Kent Ambler’s woodcut prints evoke the elegant simplicity of 1930s folk art, but the intricate use of line, the layering of color and texture, and some of his subject matter, gives his work a modern feeling. Inspired by his home and surroundings in upstate South Carolina, Ambler spends his days painting and making woodcut prints in his home studio on Paris Mountain.
Q: Where are you from originally?
A: I grew up in Indiana, the northwest part, about 30 miles from Chicago.
Q: What drew you to South Carolina?
A: I had been living in New Mexico for about six years. I was looking for something different than the southwest. My work didn't really fit in out there. So I got out a map and started "x'ing" out all the places I didn't want to live. No cold weather states, no southwestern states, not Florida. That pretty much left a swath from northern Georgia up to Asheville. Once I saw Greenville I knew it was the right place for me. It feels like I have always belonged here.
Q: When were you introduced to printmaking and woodcuts? What do you think it is about the process that made that medium “stick?” What is it that’s appealing to you or speaks to you?
A: I took my first printmaking class at Ball State University (Muncie, Ind. – David Letterman went there). We began the class with woodcuts. Everyone thought I had made woodcuts before, but I hadn't. It just sort of came naturally to me. I like the surprise element of woodcuts. You can never really be sure how it is going to look until you start printing the blocks. I also like the sort of crude roughness of the medium; the marks created from the blocks are very distinctive.
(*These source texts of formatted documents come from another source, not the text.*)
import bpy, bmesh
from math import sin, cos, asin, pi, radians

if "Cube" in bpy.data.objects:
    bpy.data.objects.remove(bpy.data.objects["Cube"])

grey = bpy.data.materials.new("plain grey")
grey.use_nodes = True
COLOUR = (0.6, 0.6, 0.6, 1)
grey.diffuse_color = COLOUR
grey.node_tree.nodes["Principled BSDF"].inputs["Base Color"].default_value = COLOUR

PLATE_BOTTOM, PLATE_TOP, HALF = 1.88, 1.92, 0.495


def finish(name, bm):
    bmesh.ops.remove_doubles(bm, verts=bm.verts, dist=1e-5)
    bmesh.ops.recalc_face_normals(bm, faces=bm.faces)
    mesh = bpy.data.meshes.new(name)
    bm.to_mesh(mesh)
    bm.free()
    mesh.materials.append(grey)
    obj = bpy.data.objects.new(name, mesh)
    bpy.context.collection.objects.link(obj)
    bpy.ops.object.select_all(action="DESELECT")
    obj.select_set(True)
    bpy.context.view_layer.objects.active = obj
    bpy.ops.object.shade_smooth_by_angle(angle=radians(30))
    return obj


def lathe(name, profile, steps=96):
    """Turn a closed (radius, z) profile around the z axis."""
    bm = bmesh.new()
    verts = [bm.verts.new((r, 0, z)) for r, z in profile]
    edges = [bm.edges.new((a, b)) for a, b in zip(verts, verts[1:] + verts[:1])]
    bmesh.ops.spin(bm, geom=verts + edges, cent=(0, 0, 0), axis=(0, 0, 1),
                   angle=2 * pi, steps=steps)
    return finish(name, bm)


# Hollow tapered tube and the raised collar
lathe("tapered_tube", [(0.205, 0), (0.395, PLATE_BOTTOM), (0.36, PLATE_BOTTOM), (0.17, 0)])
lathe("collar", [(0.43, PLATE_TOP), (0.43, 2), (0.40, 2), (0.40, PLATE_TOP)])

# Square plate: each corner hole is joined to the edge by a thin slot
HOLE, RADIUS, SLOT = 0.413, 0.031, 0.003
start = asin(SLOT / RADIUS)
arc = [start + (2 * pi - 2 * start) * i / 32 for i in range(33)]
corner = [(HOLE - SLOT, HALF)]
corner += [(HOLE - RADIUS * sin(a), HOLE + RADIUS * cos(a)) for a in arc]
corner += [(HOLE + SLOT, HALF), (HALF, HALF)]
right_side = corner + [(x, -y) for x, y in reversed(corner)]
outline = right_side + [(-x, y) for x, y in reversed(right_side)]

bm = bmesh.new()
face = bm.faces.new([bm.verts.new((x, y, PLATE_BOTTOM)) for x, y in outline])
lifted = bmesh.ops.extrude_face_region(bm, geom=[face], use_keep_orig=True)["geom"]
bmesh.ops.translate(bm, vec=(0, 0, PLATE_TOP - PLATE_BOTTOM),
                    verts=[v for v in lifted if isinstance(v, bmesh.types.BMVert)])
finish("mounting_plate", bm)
Q: What’s your process like – from idea to execution?
A: I start with a sketch, which I then redraw on a woodblock. Then I sort of intuitively carve the block, most times straying from my original drawing. I then print it with black ink and study the print to decide if I want to make color blocks. If so, I carve a block for each color needed. I then mix up all my inks and print an edition of 20 to 30.
Q: When you look at your body of work so far, what ideas, themes or motifs do you find yourself returning to?
A: Dogs and birds. I make a lot of images of dogs and birds. But overall it is imagery from my everyday life: my yard, trees, pets, friends, landscapes, cityscapes, etc. I have always taken an approach similar to the advice frequently given to writers – write about what you know.
Q: Who are some other artists who inspire you?
A: Honestly I like a wide variety of art, so it is hard to come up with individual names. I like real folk art, wood fired pottery, German expressionist woodcuts, thickly painted paintings (abstract and representational), giant metal mobiles, crazy quilts, and anything mid-century modern.
Q: You participated in Artisphere again this year – how many times have you been a part of the festival? What would you say is special about Artisphere?
A: This is my fourth year. Artisphere is a very well put together festival. They pick great artists and it is a nice size show as far as the number of artists (I think only 120). Some shows have 300 to 450 artists, and I think that is a bit overwhelming for the patrons. But as with all festival shows it’s nice to actually interact with the people purchasing my work.
Q: How does your home environment inspire or influence your art?
A: My home life is my subject matter. I have three dogs, two cats, eight acres of woods on Paris Mountain. It all gets represented in my work.
Q: What are some of your favorite places to visit in the Upstate?
A: I'm a real homebody. My wife has a hard time getting me to go anywhere. But, I do like Lake Keowee (I used to live near the lake), hiking to any of the numerous waterfalls, going to antique stores and junk stores, and downtown Greenville of course.